So here’s something that occurred to me just now: A big part, in fact probably the biggest part of training and fitness is of course nutrition. When it comes to keeping my strength, energy, and endurance as good as it can be what I eat is incredibly important, therefore I’m going to share a few tips and easy to follow ideas that keep me going and keep me healthy!
- Basically, when it comes to eating healthily (is healthily a word?), keeping it simple is key – we should be thinking firmly inside the box – natural foods that have grown out of the ground/fallen from a tree etc or something that swam, crawled, climbed, or flew during it’s life will probably do some good, while something that has been spliced together, used to substitute something else, or formulated in a lab probably won’t as much.
Rule of thumb: The less ingredients a product contains, the better. Think about the ingredients in a potato vs. a slice of bread. Stick to that way of thinking when buying food and you’ll generally be on to a winner!
- Using herbs and spices is then paramount to creating great flavours and interesting sauces, meat rubs etc. Mixing together a range of anything off the old spice rack can create some great meals, while on top of that herbs and spices are packed full of vitamins and nutrients that will keep a body strong and healthy. I love experimenting and finding out what works well together, and if all else fails just use hefty amounts of smoked paprika so everything tastes like chorizo! Perfect.
- I take a lunchbox with me to work each day – generally filled with a mixture of things I then label as a ‘salad’. This can be anything from a layer of spinach, chopped peppers, and some smoked paprika-flavoured chicken (with some added chorizo), to a vast array of seeds, mushrooms, kale, potatoes, olives, curried prawns, and avocado. Basically whatever is in my fridge that is easily mixed with whatever I had for dinner the previous night creates my salad.
Side note: How something is named a salad rather than just a meal I don’t know, I would think it’s the amount of leafy greens, but then I could put those with a roast dinner and that doesn’t make it a salad…. it’s can’t be lack of potatoes or bread because of potato salad and croutons! What makes a meal a salad? Answers on a postcard please.

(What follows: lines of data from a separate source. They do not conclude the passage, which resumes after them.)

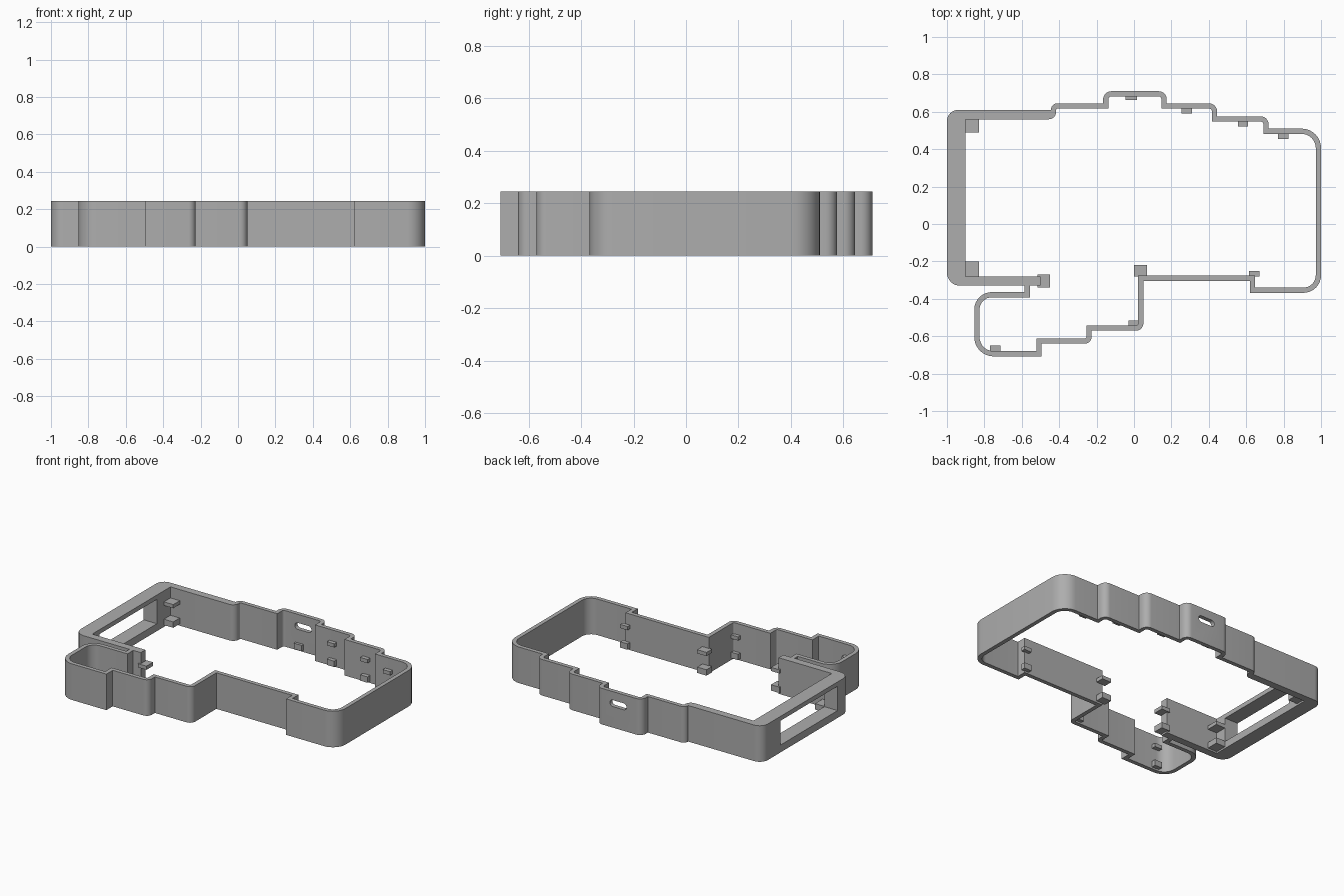
import bpy, bmesh, math
from mathutils import Vector

cube = bpy.data.objects.get("Cube")
if cube:
    bpy.data.objects.remove(cube)

HEIGHT = 0.245
WALL = 0.028

grey = bpy.data.materials.new("plain grey")
grey.use_nodes = True
GREY = (0.42, 0.42, 0.42, 1)
grey.diffuse_color = GREY
grey.node_tree.nodes["Principled BSDF"].inputs["Base Color"].default_value = GREY


def add_object(name, bm):
    bmesh.ops.recalc_face_normals(bm, faces=bm.faces)
    mesh = bpy.data.meshes.new(name)
    bm.to_mesh(mesh)
    bm.free()
    mesh.materials.append(grey)
    ob = bpy.data.objects.new(name, mesh)
    bpy.context.collection.objects.link(ob)
    return ob


def fillet(points, closed):
    """Round each (x, y, radius) corner with an arc."""
    out = []
    n = len(points)
    for i, (x, y, r) in enumerate(points):
        p = Vector((x, y))
        if r == 0 or (not closed and i in (0, n - 1)):
            out.append(p)
            continue
        a = (Vector(points[i - 1][:2]) - p).normalized()
        b = (Vector(points[(i + 1) % n][:2]) - p).normalized()
        centre = p + (a + b) * r
        for k in range(9):
            t = math.pi / 2 * k / 8
            out.append(centre - b * r * math.cos(t) - a * r * math.sin(t))
    return out


def extrude(name, outline, z0=0, z1=HEIGHT):
    bm = bmesh.new()
    face = bm.faces.new([bm.verts.new((p.x, p.y, z0)) for p in outline])
    res = bmesh.ops.extrude_face_region(bm, geom=[face])
    verts = [v for v in res["geom"] if isinstance(v, bmesh.types.BMVert)]
    bmesh.ops.translate(bm, verts=verts, vec=(0, 0, z1 - z0))
    return add_object(name, bm)


def ribbon(path, width):
    """Outline of a wall of even width along an open path."""
    sides = ([], [])
    for i, p in enumerate(path):
        d0 = (p - path[max(i - 1, 0)]).normalized()
        d1 = (path[min(i + 1, len(path) - 1)] - p).normalized()
        n0, n1 = Vector((-d0.y, d0.x)), Vector((-d1.y, d1.x))
        if d0.length == 0:
            n0 = n1
        if d1.length == 0:
            n1 = n0
        mitre = (n0 + n1) / (1 + n0.dot(n1)) * width / 2
        sides[0].append(p + mitre)
        sides[1].append(p - mitre)
    return sides[0] + sides[1][::-1]


def box(name, x0, x1, y0, y1, z0, z1):
    return extrude(name, [Vector(c) for c in ((x0, y0), (x1, y0), (x1, y1), (x0, y1))], z0, z1)


def cut(target, cutter):
    mod = target.modifiers.new("opening", "BOOLEAN")
    mod.operation = "DIFFERENCE"
    mod.solver = "EXACT"
    mod.object = cutter
    bpy.context.view_layer.objects.active = target
    bpy.ops.object.modifier_apply(modifier=mod.name)
    bpy.data.objects.remove(cutter)


# Stepped thin wall, running clockwise from the back
thin_path = [
    (-.43, .61, 0), (-.43, .631, .02), (-.151, .631, 0), (-.151, .696, .03),
    (.161, .696, .03), (.161, .631, 0), (.431, .631, .03), (.431, .562, 0),
    (.706, .562, .03), (.706, .496, 0), (.986, .496, .09), (.986, -.354, .08),
    (.634, -.354, 0), (.634, -.29, 0), (.036, -.29, 0), (.036, -.556, .025),
    (-.24, -.556, 0), (-.24, -.626, .025), (-.508, -.626, 0), (-.508, -.694, 0),
    (-.84, -.694, .09), (-.84, -.378, .08), (-.571, -.378, 0), (-.571, -.33, 0),
]
thin_wall = extrude("thin_wall", ribbon(fillet(thin_path, False), WALL))

# Thick end bracket
thick_path = [
    (-.5, -.33, 0), (-1, -.33, .07), (-1, .61, .06), (-.416, .61, 0),
    (-.416, .56, .04), (-.9, .56, 0), (-.9, -.28, 0), (-.5, -.28, 0),
]
end_bracket = extrude("end_bracket", fillet(thick_path, True))

# Window through the end, and port slot in the back bump
cut(end_bracket, box("window_cutter", -1.1, -.8, -.2, .415, .05, .215))
slot = [(-.05, -.022, .0219), (.075, -.022, .0219), (.075, .022, .0219), (-.05, .022, .0219)]
slot_cutter = extrude("slot_cutter", fillet(slot, True), -.1, .1)
slot_cutter.rotation_euler.x = math.pi / 2
slot_cutter.location = (0, .7, .165)
bpy.context.view_layer.update()
cut(thin_wall, slot_cutter)

# Pairs of board clips on the inside of the walls
clips = {
    "back_clip_1": (.255, .31, .59, .62), "back_clip_2": (.555, .61, .52, .55),
    "back_clip_3": (.77, .825, .455, .485), "corner_clip_back": (-.9, -.83, .49, .56),
    "corner_clip_front": (-.9, -.83, -.28, -.2), "end_clip": (-.515, -.45, -.34, -.27),
    "middle_clip": (0, .07, -.28, -.22), "front_clip_1": (.615, .67, -.28, -.25),
    "front_clip_2": (-.03, .022, -.545, -.517), "front_clip_3": (-.77, -.715, -.68, -.65),
}
for name, area in clips.items():
    box(name + "_lower", *area, .012, .052)
    box(name + "_upper", *area, .145, .17)
box("bump_clip", -.045, .015, .663, .69, .012, .052)

# Smooth the rounded corners, keep the rest crisp
for ob in (thin_wall, end_bracket):
    bpy.ops.object.select_all(action="DESELECT")
    ob.select_set(True)
    bpy.context.view_layer.objects.active = ob
    bpy.ops.object.shade_smooth_by_angle(angle=math.radians(30))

- I drink lots of tea. Green and black (not the chocolate, the types of teas).
- I also drink a fair amount of water. First port of call every day is a glass of water, to make up for losing water overnight and at then at least the day is off to a good start!
At this point I have heard you say many times (because I am standing behind you) “But I don’t know how to cook such and such/I don’t know what to use in my meal/I don’t know how to do anything other than put some chips in the oven and cry in the corner blah blah blah”
Here’s where I return to my first point: don’t try to think outside the box, really just keep it simple.
The above pictures are from an evening where I had no idea what to make, so just chopped up whatever veg was kicking around (a bell pepper, a courgette, and some garlic I think) and grabbed a bunch of stuff from the cupboard and just mixed it together in a pot. It might not look pretty but it was ridiculously easy and took about 3 minutes to prepare. I threw that over some chopped up & roasted sweet potatoes and a chicken breast wrapped in bacon and had a super healthy dinner. You can see an extra chicken breast in the bottom pic which I used with the leftover sauce for the next day’s lunch.
Other than that, I also like to experiment with the odd smoothie, odd being the optimal word. As well as being a quick and easy way to get nutrients in and to use as a healthy snack, making a smoothie is also a fun way to experiment:
Written by me: Keith Fairburn
Personal Trainer, Sports Therapist, S&C Coach.
Ninja Warrior Semi-Finalist, Obstacle Racer, Salming Running Ambassador.
If you have any questions about anything I’ve written in this post or want to get in touch, contact me.